= What to work on =
Within the data that follows, set down exactly the lines from the one containing "m.quaternion.setFromUnitVectors(V(0, 1, 0), dir.normalize());" through the one containing "lamp.add(base);", both ends included.

= Data =

----------

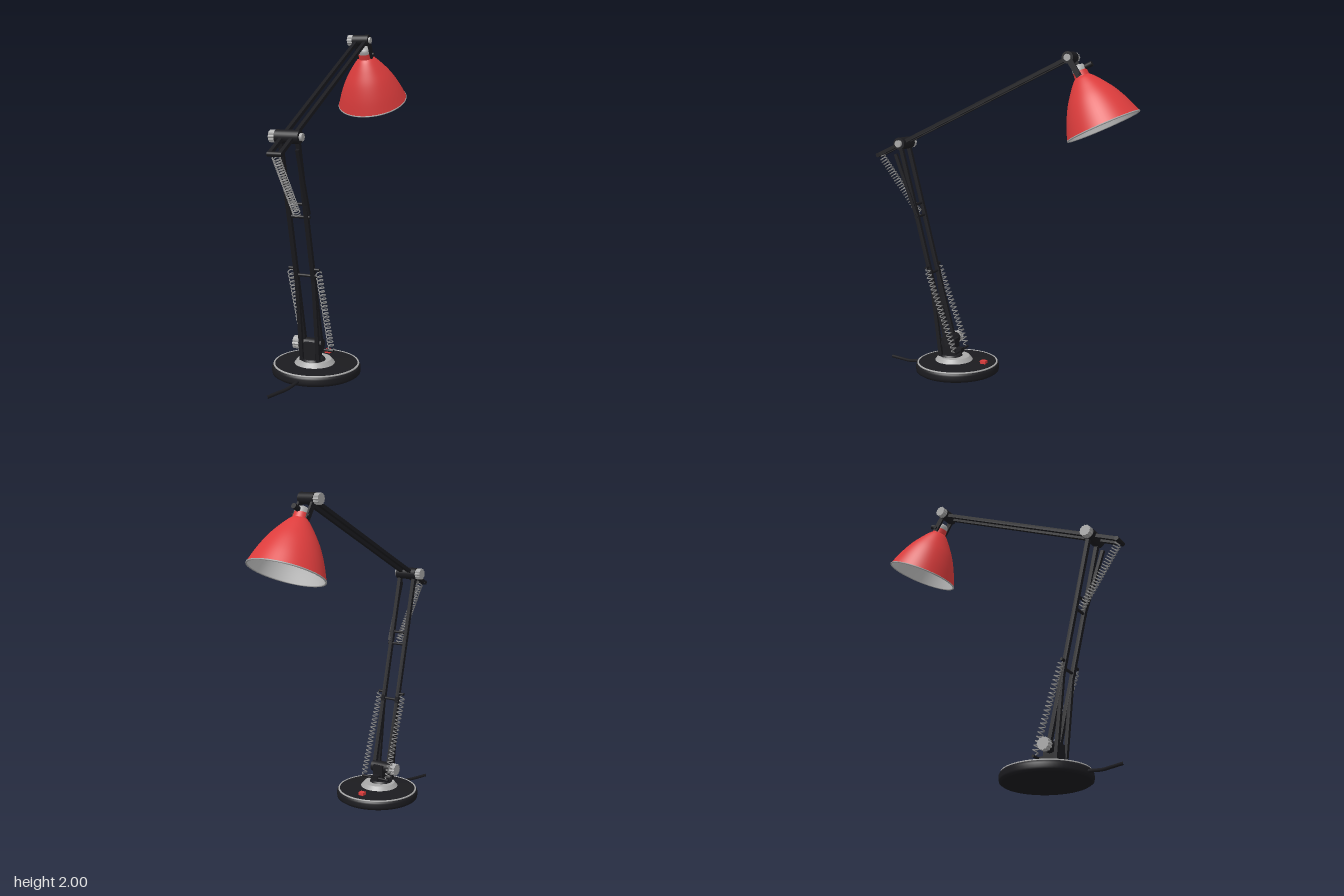
import * as THREE from 'three';

const mat = (color, side = THREE.FrontSide) =>
  new THREE.MeshStandardMaterial({ color, side });
const V = (x, y, z) => new THREE.Vector3(x, y, z);

export function createModel() {
  const lamp = new THREE.Group();
  const black = mat(0x1b1b1f), grey = mat(0xa8a8a8), steel = mat(0x858585), red = mat(0xdc3c3c);

  const add = (name, geometry, material, parent = lamp) => {
    const mesh = new THREE.Mesh(geometry, material);
    mesh.name = name;
    parent.add(mesh);
    return mesh;
  };

  // Square bar between two points
  const bar = (name, a, b, w, d = w, material = black) => {
    const m = add(name, new THREE.BoxGeometry(w, d, a.distanceTo(b)), material);
    m.position.copy(a).add(b).multiplyScalar(0.5);
    m.lookAt(b);
    return m;
  };

  // Cylinder lying along x
  const axle = (name, x0, x1, y, z, r, material = black, sides = 28) => {
    const g = new THREE.CylinderGeometry(r, r, x1 - x0, sides).rotateZ(Math.PI / 2);
    return add(name, g, material).position.set((x0 + x1) / 2, y, z);
  };

  // Knob with scalloped rim, lying along x
  const knob = (name, x0, x1, y, z, r) => {
    const s = new THREE.Shape();
    for (let i = 0; i < 48; i++) {
      const a = i / 48 * Math.PI * 2, q = r * (1 + 0.06 * Math.cos(a * 12));
      s[i ? 'lineTo' : 'moveTo'](q * Math.cos(a), q * Math.sin(a));
    }
    const g = new THREE.ExtrudeGeometry(s, { depth: x1 - x0, bevelEnabled: false }).rotateY(Math.PI / 2);
    add(name, g, grey).position.set(x0, y, z);
  };

  // Coil spring between two points, with straight hook ends
  const spring = (name, a, b, r, turns, wire) => {
    const dir = b.clone().sub(a), len = dir.length();
    const pts = [V(0, 0, 0)], n = turns * 10;
    for (let i = 0; i <= n; i++) {
      const t = i / n, ang = t * turns * Math.PI * 2;
      pts.push(V(r * Math.cos(ang), len * (0.03 + 0.94 * t), r * Math.sin(ang)));
    }
    pts.push(V(0, len, 0));
    const g = new THREE.TubeGeometry(new THREE.CatmullRomCurve3(pts), turns * 14, wire, 5);
    const m = add(name, g, steel);
    m.position.copy(a);
    m.quaternion.setFromUnitVectors(V(0, 1, 0), dir.normalize());
  };

  const lathe = (pts, n = 64) => new THREE.LatheGeometry(pts.map(p => new THREE.Vector2(...p)), n);

  // Base: weighted disc, bright rim, hub plate, switch and cable
  const base = new THREE.Group();
  base.name = 'base';
  base.position.z = 0.3;
  lamp.add(base);
  add('baseDisc', lathe([[0, 0], [0.25, 0], [0.25, 0], [0.262, 0.008], [0.264, 0.02], [0.264, 0.042],
    [0.26, 0.052], [0.25, 0.06], [0.25, 0.06], [0.235, 0.065], [0, 0.073]]), black, base);
  add('baseRim', new THREE.TorusGeometry(0.25, 0.006, 8, 64).rotateX(Math.PI / 2), grey, base).position.y = 0.059;
  add('hubPlate', new THREE.CylinderGeometry(0.1, 0.12, 0.025, 40), grey, base).position.set(0, 0.083, 0.025);
  add('hubCollar', new THREE.CylinderGeometry(0.065, 0.075, 0.015, 32), black, base).position.set(0, 0.1, 0.045);
  add('switchButton', new THREE.BoxGeometry(0.036, 0.02, 0.036), red, base).position.set(0, 0.075, -0.18);
  const cablePath = new THREE.CatmullRomCurve3([V(0, 0.03, 0.54), V(-0.005, 0.026, 0.58), V(-0.025, 0.014, 0.66),
    V(-0.05, 0.012, 0.73), V(-0.075, 0.012, 0.81)]);
  add('cable', new THREE.TubeGeometry(cablePath, 24, 0.01, 8), black);

  // Pivot block at the foot of the lower arm
  add('pivotBlock', new THREE.BoxGeometry(0.072, 0.12, 0.1), black).position.set(0, 0.15, 0.352);
  axle('footAxle', -0.08, 0.062, 0.19, 0.35, 0.036);
  knob('footKnob', -0.118, -0.078, 0.19, 0.35, 0.037);
  axle('springPin', -0.1, 0.1, 0.135, 0.275, 0.008);
  bar('springLug', V(0, 0.135, 0.265), V(0, 0.135, 0.33), 0.05, 0.03);

  // Lower arm: z follows the slope of the main rods
  const armZ = y => 0.35 + (y - 0.19) * 0.248;
  for (const s of [-1, 1]) {
    bar('lowerArmRod', V(s * 0.052, 0.17, armZ(0.17)), V(s * 0.052, 1.44, armZ(1.44)), 0.024);
    bar('lowerLinkRod', V(s * 0.052, 0.1, 0.392), V(s * 0.052, 0.65, 0.458), 0.022);
    axle('springHook', Math.min(s * 0.05, s * 0.095), Math.max(s * 0.05, s * 0.095), 0.67, armZ(0.67), 0.009);
    spring('lowerSpring', V(s * 0.088, 0.135, 0.275), V(s * 0.088, 0.67, armZ(0.67)), 0.017, 21, 0.0035);
  }
  bar('upperLinkRod', V(0.064, 1.0, 0.546), V(0.064, 1.375, 0.686), 0.02);
  for (const y of [0.63, 0.985, 1.06]) axle('crossbar', -0.06, 0.074, y, armZ(y), 0.009, black, 12);

  // Elbow joint
  axle('elbowAxle', -0.072, 0.07, 1.44, 0.66, 0.038);
  axle('elbowCap', 0.068, 0.086, 1.44, 0.66, 0.022, grey);
  knob('elbowKnob', -0.108, -0.07, 1.44, 0.66, 0.034);

  // Upper arm with tail and balance spring
  for (const s of [-1, 1])
    bar('upperArmRod', V(s * 0.031, 1.362, 0.83), V(s * 0.031, 1.96, -0.43), 0.022);
  axle('tailBar', -0.043, 0.043, 1.362, 0.828, 0.014);
  spring('balanceSpring', V(0, 1.362, 0.828), V(0, 0.99, 0.552), 0.021, 24, 0.0035);

  // Head joint
  axle('headAxle', -0.055, 0.05, 1.962, -0.43, 0.035);
  axle('headCap', 0.048, 0.062, 1.962, -0.43, 0.02, grey);
  knob('headKnob', -0.09, -0.054, 1.962, -0.43, 0.032);
  for (const s of [-1, 1])
    bar('headFork', V(s * 0.045, 1.965, -0.428), V(s * 0.045, 1.855, -0.5), 0.014, 0.034);

  // Shade: red outside, pale inside, tilted back
  const head = new THREE.Group();
  head.name = 'head';
  head.position.set(0, 1.57, -0.635);
  head.rotation.x = 0.434;
  lamp.add(head);
  const profile = new THREE.SplineCurve([[0.226, 0], [0.192, 0.09], [0.15, 0.175], [0.103, 0.245], [0.065, 0.293], [0.045, 0.312]]
    .map(p => new THREE.Vector2(...p))).getPoints(24).map(p => [p.x, p.y]);
  add('shadeOuter', lathe(profile), mat(0xdc3c3c, THREE.DoubleSide), head);
  add('shadeInner', lathe(profile.map(([x, y]) => [x - 0.006, y - 0.003])), mat(0xcccccc, THREE.DoubleSide), head);
  add('shadeRim', new THREE.TorusGeometry(0.223, 0.005, 8, 64).rotateX(Math.PI / 2), grey, head);
  add('neck', new THREE.CylinderGeometry(0.042, 0.046, 0.04, 32), red, head).position.y = 0.325;
  add('neckCap', lathe([[0.042, 0], [0.042, 0.02], [0.034, 0.034], [0.018, 0.041], [0, 0.043]], 32), grey, head).position.y = 0.343;
  const button = add('headSwitch', new THREE.CylinderGeometry(0.016, 0.016, 0.05, 16).rotateX(Math.PI / 2), black, head);
  button.position.set(0, 0.355, -0.06);
  add('forkBolt', new THREE.CylinderGeometry(0.012, 0.012, 0.12, 16).rotateZ(Math.PI / 2), black, head).position.y = 0.335;
  add('socket', new THREE.CylinderGeometry(0.032, 0.032, 0.09, 24), grey, head).position.y = 0.27;
  add('bulb', new THREE.SphereGeometry(0.056, 28, 18), grey, head).position.y = 0.185;

  return lamp;
}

----------

= Expected answer =
    m.quaternion.setFromUnitVectors(V(0, 1, 0), dir.normalize());
  };

  const lathe = (pts, n = 64) => new THREE.LatheGeometry(pts.map(p => new THREE.Vector2(...p)), n);

  // Base: weighted disc, bright rim, hub plate, switch and cable
  const base = new THREE.Group();
  base.name = 'base';
  base.position.z = 0.3;
  lamp.add(base);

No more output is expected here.